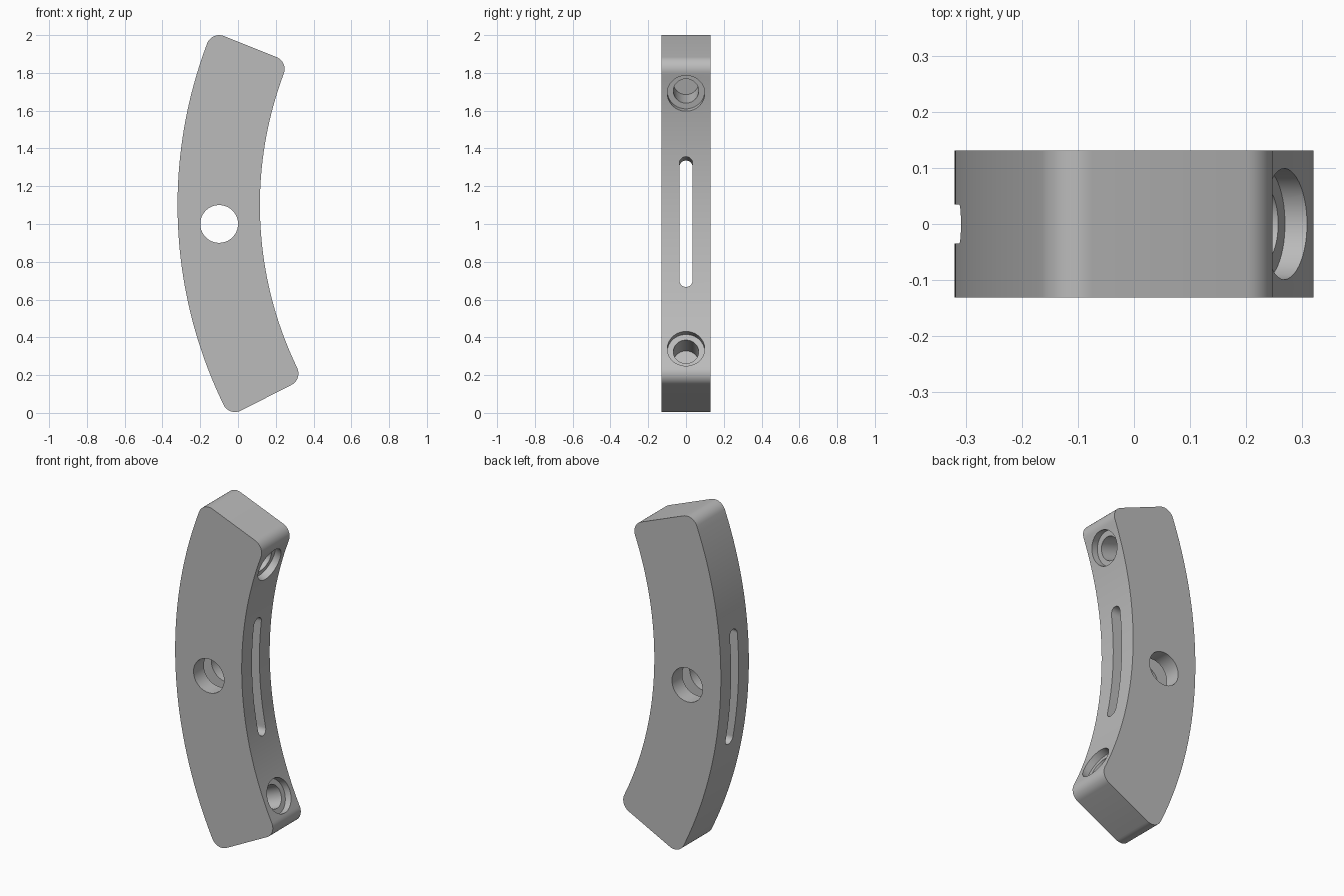
import bpy, bmesh
from math import sin, cos, asin, pi, radians
from mathutils import Vector, Matrix

cube = bpy.data.objects.get("Cube")
if cube:
    bpy.data.objects.remove(cube, do_unlink=True)

CENTRE = Vector((2.096, 0, 1.10))      # centre of both arcs
R_OUT, R_IN = 2.416, 1.98
TILT, HALF = radians(-2.6), radians(24.4)
END_SHIFT, FILLET, DEPTH = 0.025, 0.068, 0.131

grey = bpy.data.materials.new("plain_grey")
grey.use_nodes = True
colour = (0.5, 0.5, 0.5, 1)
grey.diffuse_color = colour
grey.node_tree.nodes["Principled BSDF"].inputs["Base Color"].default_value = colour


def polar(r, a):
    return CENTRE + r * Vector((-cos(a), 0, sin(a)))


def prism(name, points, sweep):
    """Extrude a closed outline along a vector."""
    bm = bmesh.new()
    face = bm.faces.new([bm.verts.new(p) for p in points])
    ext = bmesh.ops.extrude_face_region(bm, geom=[face])["geom"]
    bmesh.ops.translate(bm, vec=sweep, verts=[v for v in ext if isinstance(v, bmesh.types.BMVert)])
    bmesh.ops.recalc_face_normals(bm, faces=bm.faces)
    mesh = bpy.data.meshes.new(name)
    bm.to_mesh(mesh)
    bm.free()
    mesh.materials.append(grey)
    obj = bpy.data.objects.new(name, mesh)
    bpy.context.collection.objects.link(obj)
    return obj


def arc(r, a0, a1, n=64):
    return [polar(r, a0 + (a1 - a0) * i / n) for i in range(n + 1)]


def end_angle(r, side):
    return TILT + side * (HALF + asin(END_SHIFT / r))


def rounded(r, side, inward):
    """Corner points from the arc round to the straight end."""
    a = end_angle(r, side)
    corner = polar(r, a)
    on_arc = polar(r, a - side * FILLET / r)
    e = TILT + side * HALF
    on_end = corner + inward * FILLET * Vector((cos(e), 0, -sin(e)))
    mid = on_arc + on_end - corner
    return [mid + (on_arc - mid) * cos(t) + (on_end - mid) * sin(t)
            for t in [pi / 2 * i / 10 for i in range(11)]]


def arc_side(r):
    return arc(r, *[end_angle(r, s) - s * FILLET / r for s in (-1, 1)])[1:-1]


# Curved body
outline = arc_side(R_OUT) + rounded(R_OUT, 1, 1) + rounded(R_IN, 1, -1)[::-1]
outline += arc_side(R_IN)[::-1] + rounded(R_IN, -1, -1) + rounded(R_OUT, -1, 1)[::-1]
start = Vector((0, -DEPTH, 0))
body = prism("curved_bracket", [p + start for p in outline], Vector((0, 2 * DEPTH, 0)))


def round_cut(name, base, axis, radius, length, stretch=0.0, n=48):
    """Round or slotted cutter, running from base along axis."""
    axis = axis.normalized()
    side = Vector((0, 1, 0)) if abs(axis.y) < 0.5 else Vector((1, 0, 0))
    up = axis.cross(side)
    pts = []
    for i in range(n):
        t = 2 * pi * (i + 0.5) / n
        shift = stretch if sin(t) > 0 else -stretch
        pts.append(base + side * radius * cos(t) + up * (radius * sin(t) + shift))
    return prism(name, pts, axis * length)


# Cross hole and long slot
middle = polar((R_OUT + R_IN) / 2, TILT)
cutters = [round_cut("cross_hole_cutter", middle - Vector((0, 0.3, 0)), Vector((0, 1, 0)), 0.1, 0.6)]
outward = polar(1, TILT) - CENTRE
cutters.append(round_cut("slot_cutter", polar(R_IN - 0.2, TILT), outward, 0.035, 0.8, 0.31))

# Counterbored blind screw holes on the inner curve
for side, label in ((1, "upper"), (-1, "lower")):
    a = TILT + side * radians(20)
    out = polar(1, a) - CENTRE
    base = polar(R_IN - 0.1, a)
    cutters.append(round_cut(label + "_counterbore_cutter", base, out, 0.099, 0.14))
    cutters.append(round_cut(label + "_screw_hole_cutter", base, out, 0.067, 0.29))

for c in cutters:
    c.hide_render = True
    mod = body.modifiers.new(c.name, "BOOLEAN")
    mod.operation, mod.solver, mod.object = "DIFFERENCE", "EXACT", c

# Bake the cuts and drop the cutters
bpy.context.view_layer.update()
graph = bpy.context.evaluated_depsgraph_get()
cut_mesh = bpy.data.meshes.new_from_object(body.evaluated_get(graph))
body.modifiers.clear()
body.data = cut_mesh
for c in cutters:
    bpy.data.objects.remove(c, do_unlink=True)

bpy.ops.object.select_all(action="DESELECT")
body.select_set(True)
bpy.context.view_layer.objects.active = body
bpy.ops.object.shade_smooth_by_angle(angle=radians(30))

*-*-*

EXERCISE GOAL:
Tell how many lines in the records above carry the word "polar". Only the number should appear in the reply.

EXERCISE SOLUTION:
9